### Problem description:
Two lines in the listing below mark the span: one contains "bevel=.009, matrix=rot, rim=.016)" and one contains "s * .387), (.476, .491))". Reproduce both of them and everything between, exactly.

*** Study material ***

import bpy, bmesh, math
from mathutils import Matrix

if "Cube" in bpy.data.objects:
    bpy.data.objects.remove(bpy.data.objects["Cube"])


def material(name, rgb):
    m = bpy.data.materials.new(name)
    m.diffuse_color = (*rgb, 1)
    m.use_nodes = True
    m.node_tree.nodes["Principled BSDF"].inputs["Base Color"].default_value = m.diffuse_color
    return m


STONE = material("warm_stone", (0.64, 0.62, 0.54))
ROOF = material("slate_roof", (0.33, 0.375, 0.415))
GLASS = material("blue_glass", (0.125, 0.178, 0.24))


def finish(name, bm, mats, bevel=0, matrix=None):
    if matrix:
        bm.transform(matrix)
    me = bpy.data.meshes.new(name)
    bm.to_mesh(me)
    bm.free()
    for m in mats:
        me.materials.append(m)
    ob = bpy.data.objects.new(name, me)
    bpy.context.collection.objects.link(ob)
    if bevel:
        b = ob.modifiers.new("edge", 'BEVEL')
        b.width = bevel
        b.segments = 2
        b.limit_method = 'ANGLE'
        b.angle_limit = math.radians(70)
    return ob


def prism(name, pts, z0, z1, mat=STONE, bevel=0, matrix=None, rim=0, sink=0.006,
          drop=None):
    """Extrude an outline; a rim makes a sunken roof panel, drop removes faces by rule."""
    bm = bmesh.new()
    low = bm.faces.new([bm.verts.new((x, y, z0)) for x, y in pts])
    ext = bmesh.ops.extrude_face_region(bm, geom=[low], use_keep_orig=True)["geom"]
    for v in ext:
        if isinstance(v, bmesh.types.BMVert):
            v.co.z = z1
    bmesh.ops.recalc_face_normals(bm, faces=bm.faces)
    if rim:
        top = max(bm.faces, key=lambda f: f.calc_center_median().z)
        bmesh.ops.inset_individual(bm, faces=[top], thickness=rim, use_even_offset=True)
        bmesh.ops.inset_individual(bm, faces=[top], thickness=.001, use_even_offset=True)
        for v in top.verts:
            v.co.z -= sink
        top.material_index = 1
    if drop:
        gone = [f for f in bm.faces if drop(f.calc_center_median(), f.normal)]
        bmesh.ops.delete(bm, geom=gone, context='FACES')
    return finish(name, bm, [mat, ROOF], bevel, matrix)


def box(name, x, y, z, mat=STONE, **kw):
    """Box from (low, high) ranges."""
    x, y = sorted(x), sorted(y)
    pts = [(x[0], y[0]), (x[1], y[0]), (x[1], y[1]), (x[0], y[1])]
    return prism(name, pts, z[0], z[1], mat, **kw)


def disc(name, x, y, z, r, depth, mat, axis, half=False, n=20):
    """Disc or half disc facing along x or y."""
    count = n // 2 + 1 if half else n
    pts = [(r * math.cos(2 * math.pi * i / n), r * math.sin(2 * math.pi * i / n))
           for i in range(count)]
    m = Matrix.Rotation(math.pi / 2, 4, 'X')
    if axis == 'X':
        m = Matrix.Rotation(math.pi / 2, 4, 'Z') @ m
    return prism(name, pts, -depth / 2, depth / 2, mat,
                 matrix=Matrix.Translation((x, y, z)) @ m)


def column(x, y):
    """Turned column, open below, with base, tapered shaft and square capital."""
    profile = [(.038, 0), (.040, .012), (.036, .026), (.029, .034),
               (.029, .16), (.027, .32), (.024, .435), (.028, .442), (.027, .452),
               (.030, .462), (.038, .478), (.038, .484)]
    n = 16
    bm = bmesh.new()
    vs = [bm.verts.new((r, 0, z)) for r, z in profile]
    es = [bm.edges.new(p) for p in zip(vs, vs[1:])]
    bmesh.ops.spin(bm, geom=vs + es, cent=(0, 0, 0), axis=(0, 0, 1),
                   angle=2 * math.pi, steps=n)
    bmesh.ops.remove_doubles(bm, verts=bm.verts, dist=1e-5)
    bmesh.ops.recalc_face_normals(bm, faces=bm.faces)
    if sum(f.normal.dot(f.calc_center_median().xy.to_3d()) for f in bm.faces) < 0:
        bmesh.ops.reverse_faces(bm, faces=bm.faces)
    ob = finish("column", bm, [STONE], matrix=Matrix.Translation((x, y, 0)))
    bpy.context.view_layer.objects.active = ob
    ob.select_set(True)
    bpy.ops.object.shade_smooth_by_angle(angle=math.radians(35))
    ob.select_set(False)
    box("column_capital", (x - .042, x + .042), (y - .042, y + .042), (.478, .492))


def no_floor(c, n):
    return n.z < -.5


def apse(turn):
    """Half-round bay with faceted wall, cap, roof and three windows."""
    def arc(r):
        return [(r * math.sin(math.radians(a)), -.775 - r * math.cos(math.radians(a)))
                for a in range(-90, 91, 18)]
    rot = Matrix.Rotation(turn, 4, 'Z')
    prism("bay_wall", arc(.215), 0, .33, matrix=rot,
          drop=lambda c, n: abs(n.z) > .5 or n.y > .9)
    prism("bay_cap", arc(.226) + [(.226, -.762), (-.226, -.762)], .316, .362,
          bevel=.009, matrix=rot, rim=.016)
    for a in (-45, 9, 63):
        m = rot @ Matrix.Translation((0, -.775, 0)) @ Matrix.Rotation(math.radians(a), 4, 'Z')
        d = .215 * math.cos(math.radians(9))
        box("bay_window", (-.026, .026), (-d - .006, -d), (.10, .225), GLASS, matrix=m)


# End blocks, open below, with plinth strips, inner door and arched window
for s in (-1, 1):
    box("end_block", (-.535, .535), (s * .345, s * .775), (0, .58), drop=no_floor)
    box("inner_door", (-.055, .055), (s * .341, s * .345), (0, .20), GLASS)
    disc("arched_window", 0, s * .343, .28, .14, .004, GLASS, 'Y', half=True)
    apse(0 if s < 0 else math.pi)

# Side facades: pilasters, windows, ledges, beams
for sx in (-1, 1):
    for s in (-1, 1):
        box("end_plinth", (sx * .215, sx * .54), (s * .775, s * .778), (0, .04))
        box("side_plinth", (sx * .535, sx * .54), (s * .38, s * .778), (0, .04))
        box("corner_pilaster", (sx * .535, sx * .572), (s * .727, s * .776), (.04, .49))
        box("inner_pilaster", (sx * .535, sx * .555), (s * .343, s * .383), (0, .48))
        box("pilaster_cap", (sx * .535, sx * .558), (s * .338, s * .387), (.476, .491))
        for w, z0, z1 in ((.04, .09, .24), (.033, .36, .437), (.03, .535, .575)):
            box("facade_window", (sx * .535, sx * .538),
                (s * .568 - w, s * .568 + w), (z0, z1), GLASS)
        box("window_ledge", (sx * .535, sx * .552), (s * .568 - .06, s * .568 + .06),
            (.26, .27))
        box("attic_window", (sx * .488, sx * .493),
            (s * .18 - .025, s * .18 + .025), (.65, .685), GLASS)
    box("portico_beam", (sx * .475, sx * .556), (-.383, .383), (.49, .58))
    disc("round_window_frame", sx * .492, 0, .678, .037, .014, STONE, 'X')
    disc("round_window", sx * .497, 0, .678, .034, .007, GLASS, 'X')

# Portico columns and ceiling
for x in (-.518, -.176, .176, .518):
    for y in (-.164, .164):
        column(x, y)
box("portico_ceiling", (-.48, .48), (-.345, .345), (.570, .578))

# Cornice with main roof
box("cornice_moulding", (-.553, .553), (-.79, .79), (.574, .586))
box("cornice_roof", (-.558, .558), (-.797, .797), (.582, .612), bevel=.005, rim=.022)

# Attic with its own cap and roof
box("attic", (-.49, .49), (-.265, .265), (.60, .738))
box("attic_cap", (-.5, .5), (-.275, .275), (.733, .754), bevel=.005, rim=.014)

*** End of Study material ***

### Reply:
          bevel=.009, matrix=rot, rim=.016)
    for a in (-45, 9, 63):
        m = rot @ Matrix.Translation((0, -.775, 0)) @ Matrix.Rotation(math.radians(a), 4, 'Z')
        d = .215 * math.cos(math.radians(9))
        box("bay_window", (-.026, .026), (-d - .006, -d), (.10, .225), GLASS, matrix=m)


# End blocks, open below, with plinth strips, inner door and arched window
for s in (-1, 1):
    box("end_block", (-.535, .535), (s * .345, s * .775), (0, .58), drop=no_floor)
    box("inner_door", (-.055, .055), (s * .341, s * .345), (0, .20), GLASS)
    disc("arched_window", 0, s * .343, .28, .14, .004, GLASS, 'Y', half=True)
    apse(0 if s < 0 else math.pi)

# Side facades: pilasters, windows, ledges, beams
for sx in (-1, 1):
    for s in (-1, 1):
        box("end_plinth", (sx * .215, sx * .54), (s * .775, s * .778), (0, .04))
        box("side_plinth", (sx * .535, sx * .54), (s * .38, s * .778), (0, .04))
        box("corner_pilaster", (sx * .535, sx * .572), (s * .727, s * .776), (.04, .49))
        box("inner_pilaster", (sx * .535, sx * .555), (s * .343, s * .383), (0, .48))
        box("pilaster_cap", (sx * .535, sx * .558), (s * .338, s * .387), (.476, .491))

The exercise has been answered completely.